Hi, and thanks for inviting me to talk a little bit about my work! I am so excited about Park Slope, my second collection for FreeSpirit, it’s a collection that just makes me smile! It’s called Park Slope after the neighborhood in Brooklyn where I spent a few weeks housesitting for friends last summer. The collection really started to gel while I was visiting and I can remember getting inspired by being there. I love to travel and sometimes I find I work best outside of my own studio.
For those who don’t know me, although I’m relatively new to the quilting community, I’ve been designing textiles for about 15 years and absolutely love it! After studying textile design, my first job was painting repeats and recolors of patterns. I had to pinch myself, I couldn’t believe that someone was paying me to paint all day!! I knew it was what I was meant to do. I really like flat graphic prints–I’m also a former graphic designer–and other reoccuring themes in my designs, are using linework and dots. I love dots! I love them so much I painted a wall in my house with colored dots! I just think polka dots are inherently fun and instantly make a solid surface happy. I love to use them as patterns within patterns, or create images, like my Leaf Dot in the new collection, that is just designed in the form of a circle, or like the Birds that reads as a small dot from a distance. I use a lot of line work probably because all of my designs start with a sketch on paper and sometimes I like to keep the pencil quality of the line in the final design. Oh, and did I mention I love color?

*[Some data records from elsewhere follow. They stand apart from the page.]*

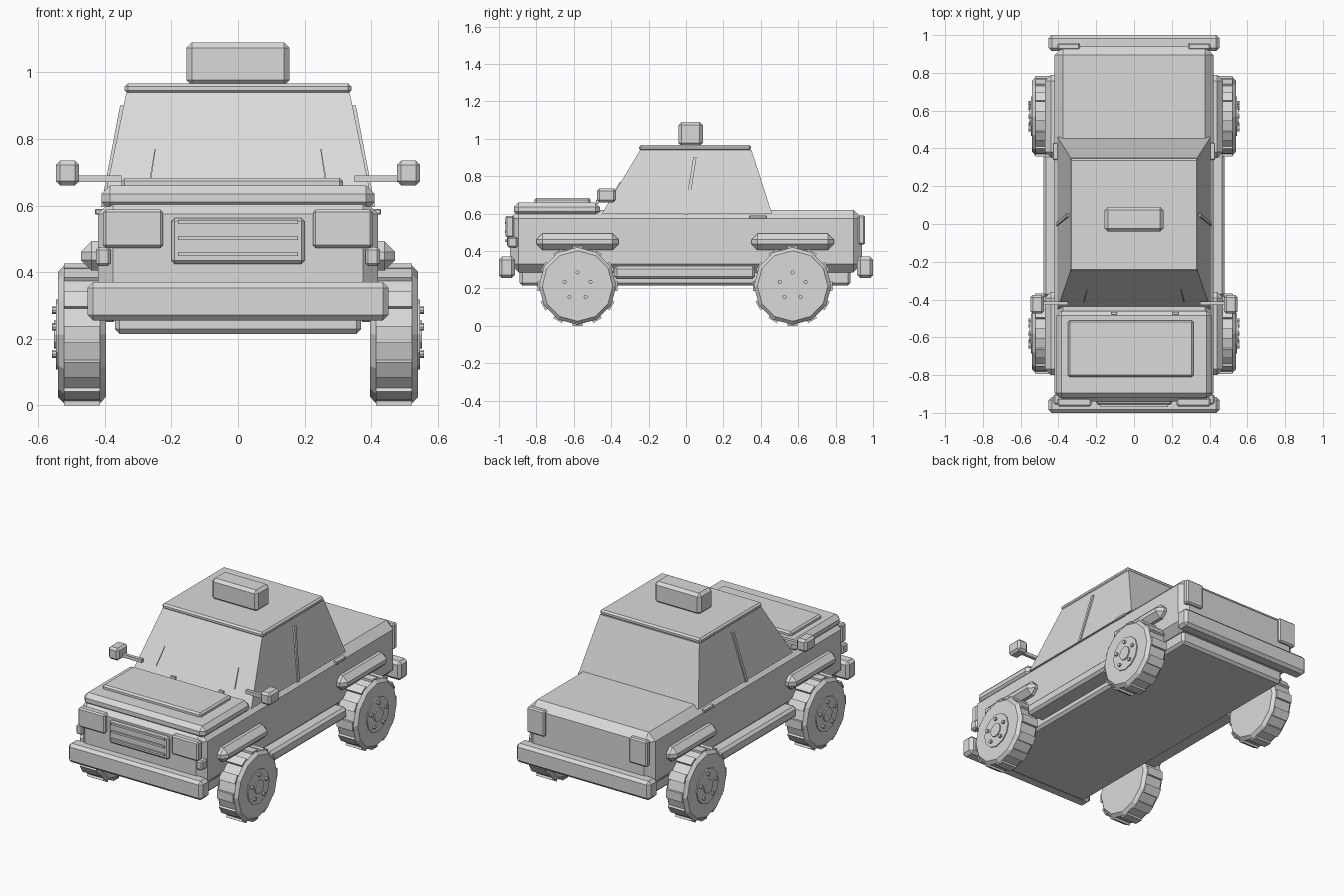
import bpy, bmesh, math
from mathutils import Matrix

if "Cube" in bpy.data.objects:
    bpy.data.objects.remove(bpy.data.objects["Cube"])

grey = bpy.data.materials.new("plain_grey")
grey.diffuse_color = (0.7, 0.7, 0.7, 1)
grey.use_nodes = True
grey.node_tree.nodes["Principled BSDF"].inputs["Base Color"].default_value = grey.diffuse_color


def finish(bm, name):
    bmesh.ops.recalc_face_normals(bm, faces=bm.faces)
    me = bpy.data.meshes.new(name)
    bm.to_mesh(me)
    bm.free()
    me.materials.append(grey)
    ob = bpy.data.objects.new(name, me)
    bpy.context.collection.objects.link(ob)
    return ob


def frustum(name, low, high, z0, z1, bevel=0):
    """Block between two rectangles (x0, x1, y0, y1) at heights z0 and z1."""
    bm = bmesh.new()
    rings = []
    for (x0, x1, y0, y1), z in ((low, z0), (high, z1)):
        rings.append([bm.verts.new(p) for p in
                      ((x0, y0, z), (x1, y0, z), (x1, y1, z), (x0, y1, z))])
    a, b = rings
    bm.faces.new(a[::-1])
    bm.faces.new(b)
    for i in range(4):
        j = (i + 1) % 4
        bm.faces.new((a[i], a[j], b[j], b[i]))
    if bevel:
        bmesh.ops.bevel(bm, geom=bm.edges[:], offset=bevel, segments=1,
                        affect='EDGES', clamp_overlap=True)
    return finish(bm, name)


def box(name, x0, x1, y0, y1, z0, z1, bevel=0):
    r = (x0, x1, y0, y1)
    return frustum(name, r, r, z0, z1, bevel)


def pair(name, x0, x1, *rest):
    """Mirrored boxes on the right and left."""
    box(name + "_right", x0, x1, *rest)
    box(name + "_left", -x1, -x0, *rest)


def disc(bm, x0, x1, y, z, r, sides, bevel=0, turn=0):
    """Cylinder along x."""
    m = (Matrix.Translation(((x0 + x1) / 2, y, z)) @ Matrix.Rotation(turn, 4, 'X')
         @ Matrix.Rotation(math.pi / 2, 4, 'Y'))
    g = bmesh.ops.create_cone(bm, cap_ends=True, segments=sides, radius1=r,
                              radius2=r, depth=abs(x1 - x0), matrix=m)
    if bevel:
        vs = set(g["verts"])
        rim = [e for e in bm.edges if e.verts[0] in vs and e.verts[1] in vs
               and abs(e.verts[0].co.x - e.verts[1].co.x) < 1e-4]
        bmesh.ops.bevel(bm, geom=rim, offset=bevel, segments=1, affect='EDGES')


# Main body, underside and hood
box("body", -0.42, 0.42, -0.94, 0.94, 0.285, 0.62, 0.045)
box("chassis", -0.37, 0.37, -0.89, 0.88, 0.215, 0.31, 0.015)
box("hood", -0.41, 0.41, -0.92, -0.46, 0.585, 0.66, 0.025)
box("hood_panel", -0.35, 0.315, -0.81, -0.51, 0.65, 0.683, 0.01)
for x in (-0.105, 0.22):
    box("washer_nozzle", x - 0.015, x + 0.015, -0.48, -0.465, 0.655, 0.672)

# Cabin, roof and roof sign
frustum("cabin", (-0.405, 0.405, -0.45, 0.46), (-0.335, 0.335, -0.245, 0.35),
        0.6, 0.94)
box("roof", -0.34, 0.34, -0.25, 0.347, 0.935, 0.967, 0.01)
box("roof_sign", -0.155, 0.155, -0.04, 0.09, 0.96, 1.09, 0.017)

# Door pillars and windscreen wipers
for s, side in ((1, "right"), (-1, "left")):
    def span(a, b):
        return tuple(sorted((s * a, s * b)))
    frustum("pillar_" + side, span(0.385, 0.412) + (-0.01, 0.008),
            span(0.33, 0.354) + (0.038, 0.056), 0.595, 0.9)
    frustum("wiper_" + side, span(0.262, 0.267) + (-0.416, -0.406),
            span(0.247, 0.25) + (-0.353, -0.343), 0.67, 0.77)

# Bumpers
box("front_bumper", -0.452, 0.452, -1.0, -0.915, 0.255, 0.37, 0.017)
box("rear_bumper", -0.452, 0.452, 0.915, 1.0, 0.255, 0.37, 0.017)

# Side steps, handles, mirrors and lights
pair("side_step", 0.36, 0.48, -0.385, 0.37, 0.25, 0.32, 0.015)
pair("door_handle", 0.40, 0.43, 0.34, 0.43, 0.573, 0.59, 0.003)
pair("mirror", 0.477, 0.547, -0.475, -0.375, 0.66, 0.735, 0.013)
pair("mirror_arm", 0.35, 0.485, -0.43, -0.41, 0.67, 0.69)
pair("headlight", 0.225, 0.405, -0.965, -0.92, 0.473, 0.588, 0.008)
pair("turn_signal", 0.383, 0.426, -0.955, -0.90, 0.418, 0.475, 0.008)
pair("tail_light", 0.285, 0.405, 0.92, 0.958, 0.435, 0.59, 0.008)

# Grille with bars
box("grille", -0.2, 0.2, -0.958, -0.92, 0.425, 0.563, 0.01)
for z in (0.455, 0.503, 0.55):
    box("grille_bar", -0.18, 0.18, -0.968, -0.95, z - 0.006, z + 0.006)

# Fenders and wheels
for y, end in ((-0.58, "front"), (0.57, "rear")):
    pair(end + "_fender", 0.36, 0.472, y - 0.22, y + 0.22, 0.405, 0.493, 0.032)
    for s, side in ((1, "right"), (-1, "left")):
        z = 0.213
        bm = bmesh.new()
        disc(bm, s * 0.397, s * 0.54, y, z, 0.207, 12, 0.018)
        # tread blocks around the tyre
        for i in range(12):
            a = math.tau * i / 12
            m = (Matrix.Translation((s * 0.4685, y, z)) @ Matrix.Rotation(a, 4, 'X')
                 @ Matrix.Translation((0, 0, 0.195))
                 @ Matrix.Diagonal((0.108, 0.052, 0.036, 1)))
            bmesh.ops.create_cube(bm, size=1, matrix=m)
        finish(bm, f"{end}_wheel_{side}")
        bm = bmesh.new()
        disc(bm, s * 0.53, s * 0.546, y, z, 0.105, 12)
        disc(bm, s * 0.54, s * 0.553, y, z, 0.042, 12)
        for i in range(5):
            a = math.tau * i / 5
            disc(bm, s * 0.54, s * 0.558, y + 0.073 * math.sin(a),
                 z + 0.073 * math.cos(a), 0.011, 8)
        finish(bm, f"{end}_hub_{side}")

People always ask me how my design process works and I think it is such an interesting question to ask other designers because everyone works differently. I always start with a quick sketch on paper, but it is really rough and I usually stop once I can see where I want to go. But I can never fully visualize it until I start working with it in the computer. Then I continue sketching and re-sketching and re-sketching until it probably ends up like something completely unrelated to the original drawing. But that’s the fun part! I’m really just using Photoshop as an extension of my sketchbook as it’s easier to cut and paste and erase with it. I struggle to try and create modern designs that aren’t too serious, because that’s really what I like. I think most of my designs look pretty simple, but I can assure you, it takes me forever before I’m ready to let go of a collection. And now that I have let it go, I’m looking forward to seeing what amazing products people create with it. That’s one of the most fun parts of this job!